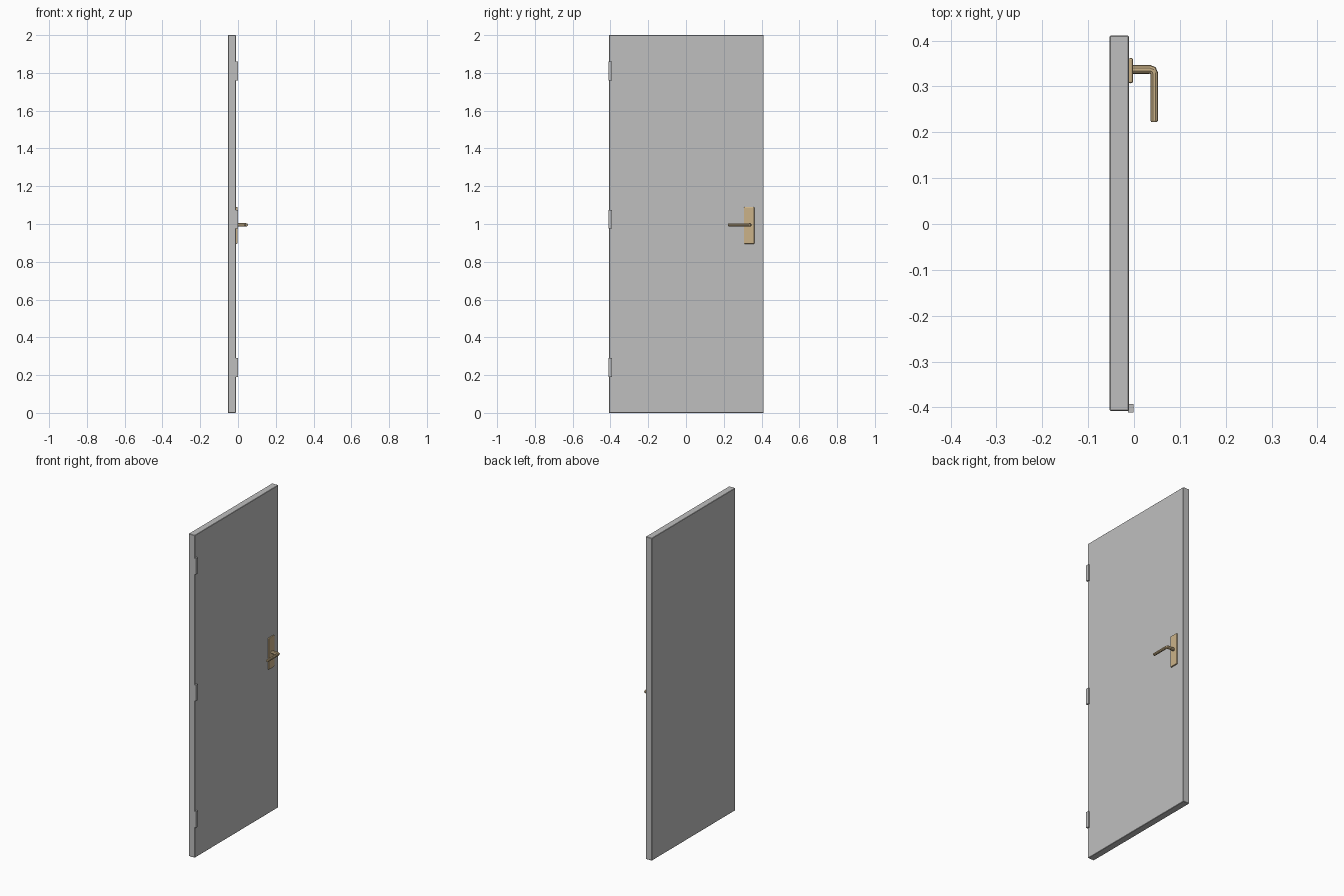
import bpy
from mathutils import Vector

cube = bpy.data.objects.get("Cube")
if cube:
    bpy.data.objects.remove(cube, do_unlink=True)


def material(name, rgb):
    mat = bpy.data.materials.new(name)
    mat.use_nodes = True
    mat.diffuse_color = (*rgb, 1)
    mat.node_tree.nodes["Principled BSDF"].inputs["Base Color"].default_value = (*rgb, 1)
    return mat


grey = material("door grey", (0.52, 0.52, 0.52))
brass = material("pale brass", (0.60, 0.45, 0.25))


def box(name, low, high, mat, bevel=0, segments=1):
    low, high = Vector(low), Vector(high)
    bpy.ops.mesh.primitive_cube_add(size=1, location=(low + high) / 2)
    obj = bpy.context.object
    obj.name = name
    obj.scale = high - low
    bpy.ops.object.transform_apply(location=False, rotation=False, scale=True)
    obj.data.materials.append(mat)
    if bevel:
        mod = obj.modifiers.new("soft edges", "BEVEL")
        mod.width = bevel
        mod.segments = segments
    return obj


# Door slab
box("door_panel", (-0.053, -0.408, 0), (-0.011, 0.411, 2), grey, 0.002)

# Three hinge leaves on the hinge edge
for name, z in (("lower", 0.24), ("middle", 1.025), ("upper", 1.81)):
    box(name + "_hinge", (-0.013, -0.411, z - 0.05), (-0.001, -0.393, z + 0.05), grey)

# Handle backplate
box("handle_plate", (-0.012, 0.307, 0.895), (-0.002, 0.362, 1.09), brass, 0.004, 2)

# Bent lever handle, a round tube swept along its path
curve = bpy.data.curves.new("lever_handle", "CURVE")
curve.dimensions = "3D"
curve.bevel_depth = 0.01
curve.bevel_resolution = 3
curve.use_fill_caps = True
path = [(-0.006, 0.337, 1), (0.034, 0.337, 1), (0.041, 0.335, 0.95),
        (0.044, 0.328, 0.85), (0.044, 0.226, 0.85), (0.044, 0.222, 0.6)]
spline = curve.splines.new("POLY")
spline.points.add(len(path) - 1)
for point, (x, y, radius) in zip(spline.points, path):
    point.co = (x, y, 0.995, 1)
    point.radius = radius
lever = bpy.data.objects.new("lever_handle", curve)
bpy.context.collection.objects.link(lever)
curve.materials.append(brass)
bpy.ops.object.select_all(action="DESELECT")
lever.select_set(True)
bpy.context.view_layer.objects.active = lever
bpy.ops.object.convert(target="MESH")
bpy.ops.object.shade_smooth_by_angle()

- EXERCISE GOAL -
Would you please output only the lines from the start of the material above up to and including the line with "low, high = Vector(low), Vector(high)", exactly as they appear and without pictures?

- EXERCISE SOLUTION -
import bpy
from mathutils import Vector

cube = bpy.data.objects.get("Cube")
if cube:
    bpy.data.objects.remove(cube, do_unlink=True)


def material(name, rgb):
    mat = bpy.data.materials.new(name)
    mat.use_nodes = True
    mat.diffuse_color = (*rgb, 1)
    mat.node_tree.nodes["Principled BSDF"].inputs["Base Color"].default_value = (*rgb, 1)
    return mat


grey = material("door grey", (0.52, 0.52, 0.52))
brass = material("pale brass", (0.60, 0.45, 0.25))


def box(name, low, high, mat, bevel=0, segments=1):
    low, high = Vector(low), Vector(high)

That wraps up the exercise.